Task brief: Two lines mark the range in the entries below: the one holding "-23, 10, 11))" and the one holding "-16, 22, 3, 4))". Set down those two and all lines between them, exactly.
--------
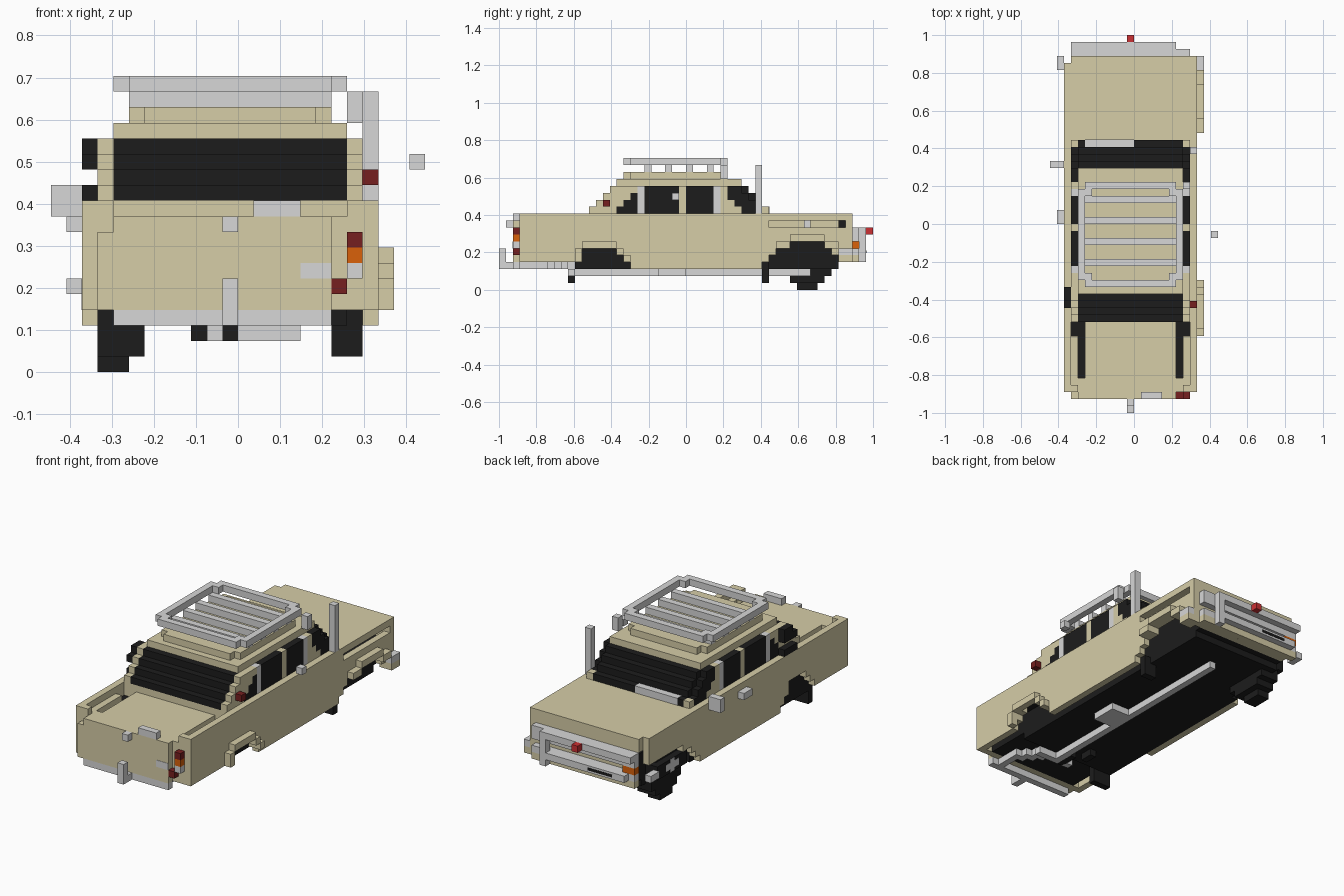
import bpy, bmesh

cube = bpy.data.objects.get("Cube")
if cube:
    bpy.data.objects.remove(cube)

U = 1 / 27  # one block


def material(name, r, g, b):
    m = bpy.data.materials.new(name)
    m.use_nodes = True
    m.diffuse_color = (r, g, b, 1)
    m.node_tree.nodes["Principled BSDF"].inputs["Base Color"].default_value = (r, g, b, 1)
    return m


TAN = material("sand paint", .67, .61, .39)
GREY = material("light grey metal", .68, .68, .68)
DARK = material("black glass and rubber", .012, .012, .012)
RED = material("dark red lamp", .18, .014, .014)
BRIGHT = material("bright red badge", .6, .03, .033)
ORANGE = material("orange lamp", .7, .12, .003)


def part(name, mat, *boxes):
    """Blocks given as x0, x1, y0, y1, z0, z1 in block units."""
    bm = bmesh.new()
    for x0, x1, y0, y1, z0, z1 in boxes:
        vs = bmesh.ops.create_cube(bm, size=U)["verts"]
        bmesh.ops.scale(bm, verts=vs, vec=(x1 - x0, y1 - y0, z1 - z0))
        bmesh.ops.translate(bm, verts=vs, vec=(U * (x0 + x1) / 2, U * (y0 + y1) / 2, U * (z0 + z1) / 2))
    me = bpy.data.meshes.new(name)
    bm.to_mesh(me)
    bm.free()
    me.materials.append(mat)
    ob = bpy.data.objects.new(name, me)
    bpy.context.collection.objects.link(ob)
    return ob


# Wheel opening rows: height -> (rear start, rear end, front start, front end)
arches = {3: (-16, -8, 11, 22), 4: (-16, -9, 12, 22), 5: (-15, -10, 13, 21), 6: (-14, -10, 15, 20)}


def side_panel(name, x, is_left):
    if is_left:  # slot under the hood edge
        rows = [(x, x + 1, -24, 24, 7, 9), (x, x + 1, -24, 12, 9, 11),
                (x, x + 1, 12, 24, 10, 11), (x, x + 1, 23, 24, 9, 10)]
    else:
        rows = [(x, x + 1, -24, 23, 7, 11)]
    for z, (a, b, c, d) in arches.items():
        if z > 3:
            rows.append((x, x + 1, -24, a, z, z + 1))
        rows.append((x, x + 1, b, c, z, z + 1))
        if z > 3 and is_left:
            rows.append((x, x + 1, d, 24, z, z + 1))
    part(name, TAN, *rows)


# Body shell
side_panel("left_side_panel", 8, True)
side_panel("right_side_panel", -10, False)
part("hood", TAN, (-9, 8, 12, 24, 10, 11), (-9, 8, 23, 24, 9, 10))
part("trunk_lid", TAN, (-7, 6, -25, -14, 9, 10), (-8, 7, -24, -22, 9, 10), (-8, -7, -25, -24, 9, 10))
part("tail_panel", TAN, (-9, 8, -24, -23, 4, 9), (-9, 6, -25, -24, 4, 9))
part("trunk_gutter", TAN, (-9, -8, -24, -16, 9, 10), (7, 8, -24, -16, 9, 10))
part("tail_corners", TAN, (-9, -8, -24, -23, 10, 11), (7, 8, -24, -23, 10, 11))
part("body_core", DARK, (-8, 7, -23, 23, 4, 8), (-8, 7, -22, -14, 8, 8.9),
     (-9, -8, -16, 12, 3, 9), (7, 8, -16, 12, 7, 9))
part("floor_pan", DARK, (-8, 7, -16, 22, 3, 4))
part("cowl", DARK, (-9, 8, -13, 12, 9, 11))
part("rear_cowl", TAN, (-9, 8, -14, -13, 9, 11))

# Wheel arch flares on the left
part("front_flare", TAN, (9, 10, 15, 20, 7, 8), (9, 10, 13, 15, 6, 7), (9, 10, 20, 22, 6, 7),
     (9, 10, 22, 24, 4, 5))
part("rear_flare", TAN, (9, 10, -15, -10, 6, 7), (9, 10, -16, -15, 4, 6),
     (9, 10, -10, -9, 5, 6), (9, 10, -9, -8, 4, 5))

# Stepped windows, pillars and cabin sides
for n, x in (("left", 7), ("right", -9)):
    rear, glass, grey, post = [], [], [], []
    for i in range(4):
        z = 11 + i
        front = (8, 7, 6, 6)[i]
        rear.append((x, x + 1, i - 14, i - 10, z, z + 1))
        for a, b, kind in ((i - 10, -7, glass), (-7, -6, grey), (-6, -1, glass), (-1, 0, post),
                           (0, 4, glass), (4, 5, grey), (5, front, post), (front, 11 - i, glass)):
            if b > a:
                kind.append((x, x + 1, a, b, z, z + 1))
    part(n + "_rear_quarter", TAN, *rear)
    part(n + "_side_windows", DARK, *glass)
    part(n + "_grey_pillars", GREY, *grey)
    part(n + "_door_posts", TAN, *post)
part("rear_window", DARK, *[(-8, 7, i - 14, i - 11, 11 + i, 12 + i) for i in range(4)])
part("windshield", DARK, *[(-8, 7, 9 - i, 12 - i, 11 + i, 12 + i) for i in range(4)])
part("cowl_corners", TAN, (-9, -8, 11, 12, 11, 12), (7, 8, 11, 12, 11, 12))
part("right_window_trim", DARK, (-10, -9, -12, -9, 11, 12), (-10, -9, -12, -9, 13, 14),
     (-10, -9, -11, -9, 14, 15))
part("roof", TAN, (-8, 7, -10, 8, 15, 16), (-7, 6, -8, 5, 16, 17), (-6, 5, -9, 6, 16, 17))
part("wiper", GREY, (-7, 0, 11, 12.05, 11, 12.05))

# Roof rack
part("rack_frame", GREY, (-8, -7, -8, 5, 18, 19), (6, 7, -8, 5, 18, 19),
     (-7, 6, -9, -8, 18, 19), (-7, 6, 5, 6, 18, 19),
     *[(x, x + 1, y, y + 1, 18, 19) for x in (-7, 5) for y in (-8, 4)])
part("rack_slats", GREY, *[(-7, 6, y, y + 1, 17, 18) for y in (-6, -3, 0, 3)])
part("rack_post", GREY, (7, 8, 5, 6, 16, 18))
part("antenna", GREY, (8, 9, 10, 11, 11, 18))

# Mirrors, handles and small trim
part("left_mirror", GREY, (11, 12, -2, -1, 13, 14))
part("right_mirror", GREY, (-12, -10, 8, 9, 10, 12))
part("right_handle", GREY, (-11, -10, 0, 2, 9, 10))
part("side_markers", GREY, (-11, -10, 22, 24, 5, 6), (9, 10, 22, 24, 5, 6))
part("engine_bay_fitting", GREY, (0, 1, 17, 18, 8, 10))
part("battery", DARK, (4, 6, 22, 23, 8, 10))
part("left_red_light", RED, (8, 9, -12, -11, 12, 13))

# Tail end details
part("tail_lights", RED, (7, 8, -25, -24, 8, 9), (6, 7, -25, -24, 5, 6))
part("tail_indicator", ORANGE, (7, 8, -25, -24, 7, 8))
part("tail_reverse_light", GREY, (4, 6, -25.05, -24, 6, 7), (7, 8, -25, -24, 6, 7))
part("trunk_badge", GREY, (1, 4, -25, -24, 10, 11))
part("trunk_latch", GREY, (-1, 0, -26, -25, 9, 10))
part("rear_bumper", GREY, (-8, 6, -25, -24, 3, 4))
part("tow_hitch", GREY, (-1, 0, -27, -24, 3, 4), (-1, 0, -27, -26, 4, 6))

# Nose details
part("grille", GREY, (-9, 8, 24, 25, 7, 9), (-9, 6, 25, 26, 8, 9))
part("grille_back", TAN, (-8, 8, 23, 24, 4, 9))
part("front_bumper", GREY, (-9, 8, 24, 25, 5, 6), (-8, 6, 25, 26, 5, 6))
part("front_valance", TAN, (-9, 8, 24, 25, 4, 5))
part("bumper_slots", DARK, (-6, -2, 25, 26.05, 5.3, 5.7))
part("bumper_guard", GREY, (5, 6, 25, 26, 4, 8))
part("nose_badge", BRIGHT, (-1, 0, 26, 27, 8, 9))
part("nose_indicator", ORANGE, (-9, -7, 24, 25, 6, 7))

# Running gear
part("front_wheel", DARK, (-9, -7, 16, 19, 0, 1), (-9, -6, 15, 20, 1, 2),
     (-9, -6, 14, 21, 2, 4), (-10, -6, 14, 21, 4, 6), (-9, -6, 15, 20, 6, 8))
part("wheel_hub", GREY, (-10.03, -10, 17, 18, 4, 6), (-10.03, -10, 16, 19, 4.5, 5.5))
part("mud_flaps", DARK, (6, 8, 11, 12, 1, 4), (-9, -6, -17, -16, 1, 4))
part("drive_shaft", GREY, (0, 1, -17, 18, 2, 3))
part("muffler", GREY, (0, 4, -4, 0, 2, 3))
part("axle_blocks", DARK, (-3, -2, -14, -12, 2, 3), (-1, 0, -17, -14, 2, 3))
part("exhaust", GREY, (-2, 4, -17, -16, 2, 3),
     *[(i, i + 1, -18 - i, -16 - i, 3, 4) for i in range(5)], (4, 5, -24, -20, 3, 4))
--------
Output for this exercise:
part("tail_corners", TAN, (-9, -8, -24, -23, 10, 11), (7, 8, -24, -23, 10, 11))
part("body_core", DARK, (-8, 7, -23, 23, 4, 8), (-8, 7, -22, -14, 8, 8.9),
     (-9, -8, -16, 12, 3, 9), (7, 8, -16, 12, 7, 9))
part("floor_pan", DARK, (-8, 7, -16, 22, 3, 4))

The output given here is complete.